>>>>>

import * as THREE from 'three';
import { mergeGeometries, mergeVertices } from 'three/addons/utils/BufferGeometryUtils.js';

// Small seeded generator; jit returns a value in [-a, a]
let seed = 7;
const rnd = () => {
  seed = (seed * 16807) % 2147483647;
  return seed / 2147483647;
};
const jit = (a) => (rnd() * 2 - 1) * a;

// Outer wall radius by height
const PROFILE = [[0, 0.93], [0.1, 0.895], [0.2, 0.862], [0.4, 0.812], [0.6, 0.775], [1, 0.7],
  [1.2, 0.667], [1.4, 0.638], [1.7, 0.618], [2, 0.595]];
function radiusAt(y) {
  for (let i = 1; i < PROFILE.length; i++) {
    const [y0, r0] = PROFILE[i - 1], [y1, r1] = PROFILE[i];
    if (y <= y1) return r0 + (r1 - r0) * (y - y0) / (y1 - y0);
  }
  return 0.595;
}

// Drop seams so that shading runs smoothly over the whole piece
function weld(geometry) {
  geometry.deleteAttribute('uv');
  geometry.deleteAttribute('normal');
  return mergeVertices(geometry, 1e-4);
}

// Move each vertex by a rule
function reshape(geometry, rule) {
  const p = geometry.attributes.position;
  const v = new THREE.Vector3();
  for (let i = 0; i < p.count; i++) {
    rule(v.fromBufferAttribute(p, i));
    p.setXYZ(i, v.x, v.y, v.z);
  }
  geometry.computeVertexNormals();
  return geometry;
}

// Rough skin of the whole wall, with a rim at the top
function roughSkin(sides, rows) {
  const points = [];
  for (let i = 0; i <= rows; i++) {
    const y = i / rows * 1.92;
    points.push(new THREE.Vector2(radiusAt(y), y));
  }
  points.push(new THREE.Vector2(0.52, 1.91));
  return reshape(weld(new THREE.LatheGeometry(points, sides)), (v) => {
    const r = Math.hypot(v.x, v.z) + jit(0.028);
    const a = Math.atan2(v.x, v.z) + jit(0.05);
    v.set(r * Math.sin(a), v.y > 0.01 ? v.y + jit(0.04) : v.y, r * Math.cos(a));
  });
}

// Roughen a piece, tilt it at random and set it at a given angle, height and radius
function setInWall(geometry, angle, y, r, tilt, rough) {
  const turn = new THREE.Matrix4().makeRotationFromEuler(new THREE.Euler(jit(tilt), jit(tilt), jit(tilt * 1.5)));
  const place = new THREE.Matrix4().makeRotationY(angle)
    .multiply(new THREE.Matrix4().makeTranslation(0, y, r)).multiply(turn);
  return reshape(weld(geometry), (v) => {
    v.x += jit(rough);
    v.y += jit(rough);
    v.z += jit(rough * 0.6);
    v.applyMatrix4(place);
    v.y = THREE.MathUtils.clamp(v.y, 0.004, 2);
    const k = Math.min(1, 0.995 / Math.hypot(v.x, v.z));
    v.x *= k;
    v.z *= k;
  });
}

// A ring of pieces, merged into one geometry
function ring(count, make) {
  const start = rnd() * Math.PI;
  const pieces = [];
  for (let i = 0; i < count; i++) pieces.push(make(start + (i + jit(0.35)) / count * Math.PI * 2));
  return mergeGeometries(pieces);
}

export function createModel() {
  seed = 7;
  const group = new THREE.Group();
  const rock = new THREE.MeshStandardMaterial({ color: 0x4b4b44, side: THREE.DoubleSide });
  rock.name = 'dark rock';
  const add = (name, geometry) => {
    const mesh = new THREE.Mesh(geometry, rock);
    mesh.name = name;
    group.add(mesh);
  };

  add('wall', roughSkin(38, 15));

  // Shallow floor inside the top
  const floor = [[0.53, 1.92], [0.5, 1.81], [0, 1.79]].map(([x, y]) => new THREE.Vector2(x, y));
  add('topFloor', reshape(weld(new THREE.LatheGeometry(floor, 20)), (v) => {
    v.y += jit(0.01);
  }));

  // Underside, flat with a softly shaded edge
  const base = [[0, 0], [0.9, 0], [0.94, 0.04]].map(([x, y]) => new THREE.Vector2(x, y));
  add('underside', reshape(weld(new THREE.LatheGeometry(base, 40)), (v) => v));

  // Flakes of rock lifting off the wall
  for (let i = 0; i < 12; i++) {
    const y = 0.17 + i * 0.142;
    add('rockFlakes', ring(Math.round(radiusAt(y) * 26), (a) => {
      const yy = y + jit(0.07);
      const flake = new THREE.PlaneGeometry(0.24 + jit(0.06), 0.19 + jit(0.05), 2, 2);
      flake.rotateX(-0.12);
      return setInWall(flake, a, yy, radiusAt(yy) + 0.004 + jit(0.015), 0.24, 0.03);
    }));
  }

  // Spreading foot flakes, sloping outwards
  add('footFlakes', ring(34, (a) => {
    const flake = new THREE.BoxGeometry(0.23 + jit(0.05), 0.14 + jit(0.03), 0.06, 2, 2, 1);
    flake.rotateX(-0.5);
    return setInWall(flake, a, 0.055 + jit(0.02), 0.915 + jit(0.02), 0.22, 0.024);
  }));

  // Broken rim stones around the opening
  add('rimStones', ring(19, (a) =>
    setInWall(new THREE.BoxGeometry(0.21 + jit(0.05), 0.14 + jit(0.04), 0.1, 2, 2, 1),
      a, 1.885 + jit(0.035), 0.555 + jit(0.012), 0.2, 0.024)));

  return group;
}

<<<<<

* TASK STATEMENT *
Each line of the material above is to be retyped verbatim.

* YOUR RESPONSE *
import * as THREE from 'three';
import { mergeGeometries, mergeVertices } from 'three/addons/utils/BufferGeometryUtils.js';

// Small seeded generator; jit returns a value in [-a, a]
let seed = 7;
const rnd = () => {
  seed = (seed * 16807) % 2147483647;
  return seed / 2147483647;
};
const jit = (a) => (rnd() * 2 - 1) * a;

// Outer wall radius by height
const PROFILE = [[0, 0.93], [0.1, 0.895], [0.2, 0.862], [0.4, 0.812], [0.6, 0.775], [1, 0.7],
  [1.2, 0.667], [1.4, 0.638], [1.7, 0.618], [2, 0.595]];
function radiusAt(y) {
  for (let i = 1; i < PROFILE.length; i++) {
    const [y0, r0] = PROFILE[i - 1], [y1, r1] = PROFILE[i];
    if (y <= y1) return r0 + (r1 - r0) * (y - y0) / (y1 - y0);
  }
  return 0.595;
}

// Drop seams so that shading runs smoothly over the whole piece
function weld(geometry) {
  geometry.deleteAttribute('uv');
  geometry.deleteAttribute('normal');
  return mergeVertices(geometry, 1e-4);
}

// Move each vertex by a rule
function reshape(geometry, rule) {
  const p = geometry.attributes.position;
  const v = new THREE.Vector3();
  for (let i = 0; i < p.count; i++) {
    rule(v.fromBufferAttribute(p, i));
    p.setXYZ(i, v.x, v.y, v.z);
  }
  geometry.computeVertexNormals();
  return geometry;
}

// Rough skin of the whole wall, with a rim at the top
function roughSkin(sides, rows) {
  const points = [];
  for (let i = 0; i <= rows; i++) {
    const y = i / rows * 1.92;
    points.push(new THREE.Vector2(radiusAt(y), y));
  }
  points.push(new THREE.Vector2(0.52, 1.91));
  return reshape(weld(new THREE.LatheGeometry(points, sides)), (v) => {
    const r = Math.hypot(v.x, v.z) + jit(0.028);
    const a = Math.atan2(v.x, v.z) + jit(0.05);
    v.set(r * Math.sin(a), v.y > 0.01 ? v.y + jit(0.04) : v.y, r * Math.cos(a));
  });
}

// Roughen a piece, tilt it at random and set it at a given angle, height and radius
function setInWall(geometry, angle, y, r, tilt, rough) {
  const turn = new THREE.Matrix4().makeRotationFromEuler(new THREE.Euler(jit(tilt), jit(tilt), jit(tilt * 1.5)));
  const place = new THREE.Matrix4().makeRotationY(angle)
    .multiply(new THREE.Matrix4().makeTranslation(0, y, r)).multiply(turn);
  return reshape(weld(geometry), (v) => {
    v.x += jit(rough);
    v.y += jit(rough);
    v.z += jit(rough * 0.6);
    v.applyMatrix4(place);
    v.y = THREE.MathUtils.clamp(v.y, 0.004, 2);
    const k = Math.min(1, 0.995 / Math.hypot(v.x, v.z));
    v.x *= k;
    v.z *= k;
  });
}

// A ring of pieces, merged into one geometry
function ring(count, make) {
  const start = rnd() * Math.PI;
  const pieces = [];
  for (let i = 0; i < count; i++) pieces.push(make(start + (i + jit(0.35)) / count * Math.PI * 2));
  return mergeGeometries(pieces);
}

export function createModel() {
  seed = 7;
  const group = new THREE.Group();
  const rock = new THREE.MeshStandardMaterial({ color: 0x4b4b44, side: THREE.DoubleSide });
  rock.name = 'dark rock';
  const add = (name, geometry) => {
    const mesh = new THREE.Mesh(geometry, rock);
    mesh.name = name;
    group.add(mesh);
  };

  add('wall', roughSkin(38, 15));

  // Shallow floor inside the top
  const floor = [[0.53, 1.92], [0.5, 1.81], [0, 1.79]].map(([x, y]) => new THREE.Vector2(x, y));
  add('topFloor', reshape(weld(new THREE.LatheGeometry(floor, 20)), (v) => {
    v.y += jit(0.01);
  }));

  // Underside, flat with a softly shaded edge
  const base = [[0, 0], [0.9, 0], [0.94, 0.04]].map(([x, y]) => new THREE.Vector2(x, y));
  add('underside', reshape(weld(new THREE.LatheGeometry(base, 40)), (v) => v));

  // Flakes of rock lifting off the wall
  for (let i = 0; i < 12; i++) {
    const y = 0.17 + i * 0.142;
    add('rockFlakes', ring(Math.round(radiusAt(y) * 26), (a) => {
      const yy = y + jit(0.07);
      const flake = new THREE.PlaneGeometry(0.24 + jit(0.06), 0.19 + jit(0.05), 2, 2);
      flake.rotateX(-0.12);
      return setInWall(flake, a, yy, radiusAt(yy) + 0.004 + jit(0.015), 0.24, 0.03);
    }));
  }

  // Spreading foot flakes, sloping outwards
  add('footFlakes', ring(34, (a) => {
    const flake = new THREE.BoxGeometry(0.23 + jit(0.05), 0.14 + jit(0.03), 0.06, 2, 2, 1);
    flake.rotateX(-0.5);
    return setInWall(flake, a, 0.055 + jit(0.02), 0.915 + jit(0.02), 0.22, 0.024);
  }));

  // Broken rim stones around the opening
  add('rimStones', ring(19, (a) =>
    setInWall(new THREE.BoxGeometry(0.21 + jit(0.05), 0.14 + jit(0.04), 0.1, 2, 2, 1),
      a, 1.885 + jit(0.035), 0.555 + jit(0.012), 0.2, 0.024)));

  return group;
}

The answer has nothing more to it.